Great care will be taken to make the data-base user friendly to both artists and organizations.
WHY?: An enormous divide has opened in political understanding between the US and most of the rest of the world, particularly in Europe. Most touring artists and musicians are already well aware of this.
But artists who speak out against Bush's agenda of war and empire, particularly in the US, run the risk of alienating fans or even being subjected to radio and other forms of blacklisting.
In Europe, things are different, at least for the time Being. Manu Chao's "Clandestino" was a hit because of, not in spite of, his close identification with the social forum movement. Whether this will always be true is difficult to say: the same forces that created Bush are also pushing Europe steadily rightward. But it's true now.
The database is a way to turn this political differential into a force for progressive change in the US, enable artists who want to be active to do so, provide organizations against war and for global justice with a constant stream of performing artist support, and build a global network of artists and activists.
It will help artists to limit the economic risks of activism by connecting them with activists and audiences who share their views.
For example, contact with non-US activists and anti-war audiences will enable US musical/cultural figures (and global cultural figures who wish to sell in the US market) to speak out. It's no accident the Dixie Chicks spoke out against the war while in Europe.
As more artists risk opinions outside the US mainstream, it will change the political math that has discouraged dissent by encouraging fans to question their mass-media enforced opinions. And contact between US audiences and European/international artists willing to speak out will help break the US media censorship of the depth of world opposition to war and empire.

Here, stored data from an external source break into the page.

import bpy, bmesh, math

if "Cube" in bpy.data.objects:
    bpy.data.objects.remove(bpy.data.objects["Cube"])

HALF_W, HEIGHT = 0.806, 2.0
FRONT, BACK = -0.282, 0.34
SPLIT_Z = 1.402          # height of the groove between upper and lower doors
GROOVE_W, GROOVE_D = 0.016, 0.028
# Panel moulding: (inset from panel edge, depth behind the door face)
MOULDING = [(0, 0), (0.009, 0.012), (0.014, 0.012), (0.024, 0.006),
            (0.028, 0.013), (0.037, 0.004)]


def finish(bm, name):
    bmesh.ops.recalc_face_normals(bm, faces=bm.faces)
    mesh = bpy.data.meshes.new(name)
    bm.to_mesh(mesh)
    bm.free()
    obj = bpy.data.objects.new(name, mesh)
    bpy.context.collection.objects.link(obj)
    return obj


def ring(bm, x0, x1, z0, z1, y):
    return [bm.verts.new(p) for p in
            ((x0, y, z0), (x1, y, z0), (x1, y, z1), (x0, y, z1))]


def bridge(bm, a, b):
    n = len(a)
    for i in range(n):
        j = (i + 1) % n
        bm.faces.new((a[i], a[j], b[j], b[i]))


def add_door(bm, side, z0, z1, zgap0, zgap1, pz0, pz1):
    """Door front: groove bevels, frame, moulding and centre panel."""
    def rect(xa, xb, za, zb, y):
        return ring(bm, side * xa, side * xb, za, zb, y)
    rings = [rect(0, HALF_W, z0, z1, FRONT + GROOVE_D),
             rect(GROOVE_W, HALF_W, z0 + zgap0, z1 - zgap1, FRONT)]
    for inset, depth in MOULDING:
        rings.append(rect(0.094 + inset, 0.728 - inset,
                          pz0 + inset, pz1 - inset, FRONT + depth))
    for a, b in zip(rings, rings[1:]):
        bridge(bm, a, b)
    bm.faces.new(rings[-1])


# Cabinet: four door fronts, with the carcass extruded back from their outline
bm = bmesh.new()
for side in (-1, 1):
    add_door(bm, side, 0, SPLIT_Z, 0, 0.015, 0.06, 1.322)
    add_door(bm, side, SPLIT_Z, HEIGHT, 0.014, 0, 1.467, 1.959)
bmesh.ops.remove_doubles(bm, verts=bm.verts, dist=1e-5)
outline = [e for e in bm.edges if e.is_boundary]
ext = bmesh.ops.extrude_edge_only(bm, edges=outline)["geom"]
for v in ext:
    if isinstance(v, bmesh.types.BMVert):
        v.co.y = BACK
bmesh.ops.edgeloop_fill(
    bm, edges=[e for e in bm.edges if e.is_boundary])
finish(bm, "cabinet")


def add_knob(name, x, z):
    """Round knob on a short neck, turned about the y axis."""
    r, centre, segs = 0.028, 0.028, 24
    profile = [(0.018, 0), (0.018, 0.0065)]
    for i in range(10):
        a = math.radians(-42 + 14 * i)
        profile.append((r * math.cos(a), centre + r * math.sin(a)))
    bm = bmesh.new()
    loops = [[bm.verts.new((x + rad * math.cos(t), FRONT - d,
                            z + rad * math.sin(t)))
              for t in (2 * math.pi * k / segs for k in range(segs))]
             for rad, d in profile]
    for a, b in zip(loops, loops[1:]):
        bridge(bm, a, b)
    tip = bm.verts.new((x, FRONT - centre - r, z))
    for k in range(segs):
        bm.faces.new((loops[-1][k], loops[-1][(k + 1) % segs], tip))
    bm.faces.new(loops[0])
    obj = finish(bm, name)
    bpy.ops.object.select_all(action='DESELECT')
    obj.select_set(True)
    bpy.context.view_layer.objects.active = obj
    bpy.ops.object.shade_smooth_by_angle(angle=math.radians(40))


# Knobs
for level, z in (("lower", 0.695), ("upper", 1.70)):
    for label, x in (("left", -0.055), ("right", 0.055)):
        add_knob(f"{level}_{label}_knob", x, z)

Of course, the issues affecting us all aren't confined to the US: the same political/economic forces that put Bush in power in the US are alive and well in Europe and elsewhere. The problems are global and gestures of solidarity from touring musicians are needed to keep the spirit of opposition global as well.
A secondary benefit of the database involves musicians and artists rights issues. There are some issues of interest from anti-war, cultural, and labor perspectives. For example, the role of the Clear Channel monopoly in censoring opposition to the war, blacklisting anti-war artists, and even organizing pro-war demonstrations in the US is both an anti-war issue, and an infringement on artists' freedom of expression.
SPECIFICATIONS Filters, both passive/automatic and active/human will ensure that participating orgs are major and respected, and that participating artists are at a sufficiently professional level to be of use to them.
- Access to the database will be strictly limited to approved organizations.
- Contact between artists and organizations will take place within a database 'mailbox' so that artists/managers run no risk of having personal/business email accounts flooded with requests.
- Whatever form of participation the artist chooses - be it a gig, a single song, or a brief statement - the database format will ensure that all necessary technical requirements and conditions are met, without extensive back and forth between artists, managers and organizations.
- Artists will have access to full information about events they are being invited to participate in and about the organizations asking them to participate.
- Artists' participation in the database will be confidential (although at this stage, we may need to list participating artists in grant applications) unless the artists themselves choose to make it public.